Private juvenile detention facilities include jails and prisons (county, state, and federal) as well as alternative programs such as group homes, halfway houses, residential drug treatment, and mental hospitals.
The main companies involved in this sector are:
G4S plc, of Crawly, U.K. (LON: GFS, OMX: G4S)
The GEO Group, Inc., of Boca Raton, FL (NYSE:GEO)
Cornerstone Programs (formerly Rebound), of Englewood, CO (Non-profit)
Management and Training Corporation, of Centerville, UT (Private)
Mid-Atlantic Youth Services, Corp., of Emlenton, PA (Private)
According to a report issued in July 2011 by the Office of Juvenile Justice and Delinquency Prevention (OJJDP), based on a census from 2008, more than half of the 1300 juvenile facilities in the country were privately operated. However, most of these facilities are very small, holding less than a third of all juvenile offenders (roughly 25,000). That did not include youth in adult facilities, or facilities used exclusively for mental health, substance abuse treatment or for dependent children. The report showed a high rate of privatization of shelters, wilderness camps, residential treatment centers, and a low rate with large training schools or local juvenile detention centers.
On the one hand, smaller facilities are more treatment-focused and therefore more benign. However, as Michele Deitch of the University of Texas, points out: “programs around the edge of juvenile corrections such as group homes and treatment centers are increasing in number, especially as more and more states are adopting reforms to deinstitutionalize youth and keep them in small, community-oriented settings. So opportunities for expanding privatization abound, in ways that are apparently consistent with the goals of most advocates. […] these small private facilities can ride under the radar screen for long periods of time, with little oversight or regulation from government officials, and little scrutiny from concerned citizens, advocates, or the media.

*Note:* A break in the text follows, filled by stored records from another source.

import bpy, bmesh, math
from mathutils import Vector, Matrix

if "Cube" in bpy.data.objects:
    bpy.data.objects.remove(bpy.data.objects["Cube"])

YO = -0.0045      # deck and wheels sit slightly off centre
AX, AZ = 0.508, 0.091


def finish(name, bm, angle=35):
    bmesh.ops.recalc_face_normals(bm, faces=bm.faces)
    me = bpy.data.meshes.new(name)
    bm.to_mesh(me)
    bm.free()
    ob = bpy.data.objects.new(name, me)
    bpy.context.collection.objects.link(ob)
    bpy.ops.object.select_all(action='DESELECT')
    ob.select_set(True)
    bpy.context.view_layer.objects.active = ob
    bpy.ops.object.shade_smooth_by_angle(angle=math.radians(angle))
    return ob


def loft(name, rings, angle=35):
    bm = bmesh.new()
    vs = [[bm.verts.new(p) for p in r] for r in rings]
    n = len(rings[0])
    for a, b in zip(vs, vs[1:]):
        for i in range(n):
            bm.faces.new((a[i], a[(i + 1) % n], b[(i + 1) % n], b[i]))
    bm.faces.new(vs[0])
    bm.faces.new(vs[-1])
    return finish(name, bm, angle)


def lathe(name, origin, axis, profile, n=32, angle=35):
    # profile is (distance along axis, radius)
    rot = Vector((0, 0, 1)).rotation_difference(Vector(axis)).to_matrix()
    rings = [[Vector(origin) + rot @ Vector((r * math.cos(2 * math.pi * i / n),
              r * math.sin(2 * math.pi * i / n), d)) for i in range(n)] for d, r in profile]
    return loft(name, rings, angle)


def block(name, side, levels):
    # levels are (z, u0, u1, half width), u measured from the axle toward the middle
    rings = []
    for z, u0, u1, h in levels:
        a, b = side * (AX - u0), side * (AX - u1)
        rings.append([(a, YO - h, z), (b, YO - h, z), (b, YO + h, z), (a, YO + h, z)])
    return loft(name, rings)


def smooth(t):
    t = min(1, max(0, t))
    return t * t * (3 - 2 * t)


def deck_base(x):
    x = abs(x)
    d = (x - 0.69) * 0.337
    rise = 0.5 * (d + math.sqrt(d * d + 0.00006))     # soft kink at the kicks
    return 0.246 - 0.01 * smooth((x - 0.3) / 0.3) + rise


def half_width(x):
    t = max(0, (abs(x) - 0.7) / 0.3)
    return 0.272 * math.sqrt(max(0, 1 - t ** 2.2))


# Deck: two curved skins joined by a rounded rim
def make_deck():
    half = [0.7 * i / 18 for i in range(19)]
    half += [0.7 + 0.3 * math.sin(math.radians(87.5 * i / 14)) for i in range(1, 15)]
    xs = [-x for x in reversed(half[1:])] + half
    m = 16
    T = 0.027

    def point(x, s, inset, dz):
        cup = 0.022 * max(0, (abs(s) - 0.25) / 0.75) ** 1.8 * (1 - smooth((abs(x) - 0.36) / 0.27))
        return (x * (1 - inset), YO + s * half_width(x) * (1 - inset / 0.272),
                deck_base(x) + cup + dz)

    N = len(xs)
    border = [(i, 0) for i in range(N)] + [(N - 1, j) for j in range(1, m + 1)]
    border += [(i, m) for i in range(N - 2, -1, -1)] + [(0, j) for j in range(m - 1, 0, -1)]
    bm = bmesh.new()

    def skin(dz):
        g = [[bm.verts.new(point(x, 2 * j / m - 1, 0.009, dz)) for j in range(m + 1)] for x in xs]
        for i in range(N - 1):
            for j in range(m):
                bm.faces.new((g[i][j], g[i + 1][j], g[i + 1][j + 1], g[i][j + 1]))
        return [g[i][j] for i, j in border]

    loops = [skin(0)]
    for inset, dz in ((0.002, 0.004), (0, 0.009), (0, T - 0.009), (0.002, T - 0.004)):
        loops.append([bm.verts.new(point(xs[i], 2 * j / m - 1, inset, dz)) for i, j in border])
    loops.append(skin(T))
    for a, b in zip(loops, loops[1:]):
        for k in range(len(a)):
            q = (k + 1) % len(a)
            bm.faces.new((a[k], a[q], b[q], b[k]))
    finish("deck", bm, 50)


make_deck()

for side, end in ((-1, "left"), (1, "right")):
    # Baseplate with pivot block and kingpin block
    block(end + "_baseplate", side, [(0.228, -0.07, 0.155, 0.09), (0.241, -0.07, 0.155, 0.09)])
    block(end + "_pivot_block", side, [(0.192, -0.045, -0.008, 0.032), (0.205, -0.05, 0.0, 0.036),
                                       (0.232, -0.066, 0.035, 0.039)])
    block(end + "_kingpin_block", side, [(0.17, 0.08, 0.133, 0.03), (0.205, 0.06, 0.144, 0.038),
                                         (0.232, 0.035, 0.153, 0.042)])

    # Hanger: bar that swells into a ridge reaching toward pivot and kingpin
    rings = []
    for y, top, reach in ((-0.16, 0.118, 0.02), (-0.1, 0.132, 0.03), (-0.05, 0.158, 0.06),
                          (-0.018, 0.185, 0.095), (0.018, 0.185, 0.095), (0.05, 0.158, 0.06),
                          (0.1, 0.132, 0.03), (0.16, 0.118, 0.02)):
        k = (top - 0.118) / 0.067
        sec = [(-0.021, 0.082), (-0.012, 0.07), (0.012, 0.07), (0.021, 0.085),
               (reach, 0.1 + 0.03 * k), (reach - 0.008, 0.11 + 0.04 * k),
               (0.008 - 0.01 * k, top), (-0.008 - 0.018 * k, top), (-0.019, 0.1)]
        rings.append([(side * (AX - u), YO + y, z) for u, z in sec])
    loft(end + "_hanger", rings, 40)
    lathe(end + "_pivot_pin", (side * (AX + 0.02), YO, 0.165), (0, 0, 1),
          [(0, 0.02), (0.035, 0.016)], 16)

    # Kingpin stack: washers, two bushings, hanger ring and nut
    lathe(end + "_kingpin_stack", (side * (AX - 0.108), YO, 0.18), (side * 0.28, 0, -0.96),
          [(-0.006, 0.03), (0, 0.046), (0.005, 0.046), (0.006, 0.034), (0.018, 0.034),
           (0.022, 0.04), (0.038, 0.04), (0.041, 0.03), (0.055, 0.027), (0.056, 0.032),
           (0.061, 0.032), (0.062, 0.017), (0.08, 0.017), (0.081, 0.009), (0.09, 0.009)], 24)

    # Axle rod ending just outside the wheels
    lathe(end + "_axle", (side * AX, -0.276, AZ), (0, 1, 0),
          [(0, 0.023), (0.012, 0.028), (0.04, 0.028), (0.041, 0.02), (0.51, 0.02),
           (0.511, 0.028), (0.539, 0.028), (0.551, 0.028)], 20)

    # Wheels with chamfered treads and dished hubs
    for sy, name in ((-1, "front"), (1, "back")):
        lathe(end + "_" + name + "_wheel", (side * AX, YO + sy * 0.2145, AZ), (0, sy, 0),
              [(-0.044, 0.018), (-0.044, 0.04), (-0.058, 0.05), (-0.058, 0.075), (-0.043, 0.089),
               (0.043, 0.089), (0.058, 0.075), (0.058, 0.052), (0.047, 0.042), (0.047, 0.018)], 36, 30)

Abuses or lack of services can go undetected for years.”
Despite repeated reports of gross misconduct and abuse in privately-managed juvenile detention, the same companies continue to run these facilities. In 2013, the Huffington Post has described how youth detained at facilities operated by Youth Services International “frequently faced beatings, neglect, sexual abuse and unsanitary food over the past two decades,” as public officials looked the other way. In another report, a facility run by GEO Group was referred to as the “depths of hell” by a young man who was once incarcerated at the facility.
It appears that private, for-profit juvenile facilities have demonstrated similar patterns as their adult correctional counterparts. Specifically:
- Efforts to cut costs harm programming and educational options, including reentry planning, college prep, and vocational training. Additionally, they lead to lower pay, less training, and higher staff turnover and vacancy rates. The combination of inexperienced, undertrained and overworked staff often leads to serious safety and security issues.
- Governmental offices do not offer enough monitoring and oversight, or adequate public reporting on performance and cost. The corporations, on their side, have no accountability to the public and have no transparency practices.
- The cost evaluation to the public is skewed by excluding costs that the public system absorbs for the private vendor, such as transportation, healthcare, and monitoring. Long-term hidden costs include increased liability, increased worker comp costs, increased law enforcement and court costs (due to riots and escapes).
- The prospect of increased profits is at odds with the rehabilitative purpose of juvenile detention. Private facilities almost always operate at 100% capacity, as they have every incentive to keep the facilities full. Simply put, recidivism is good for the company’s bottom line.
- Finally, there are the big ethical issues: Is this a form of commodification of children? what is the legitimacy of incarceration for profit? Other concerns include calculations showing how state and municipal budgets spend more on punishment than on prevention, proper education and support systems for youth.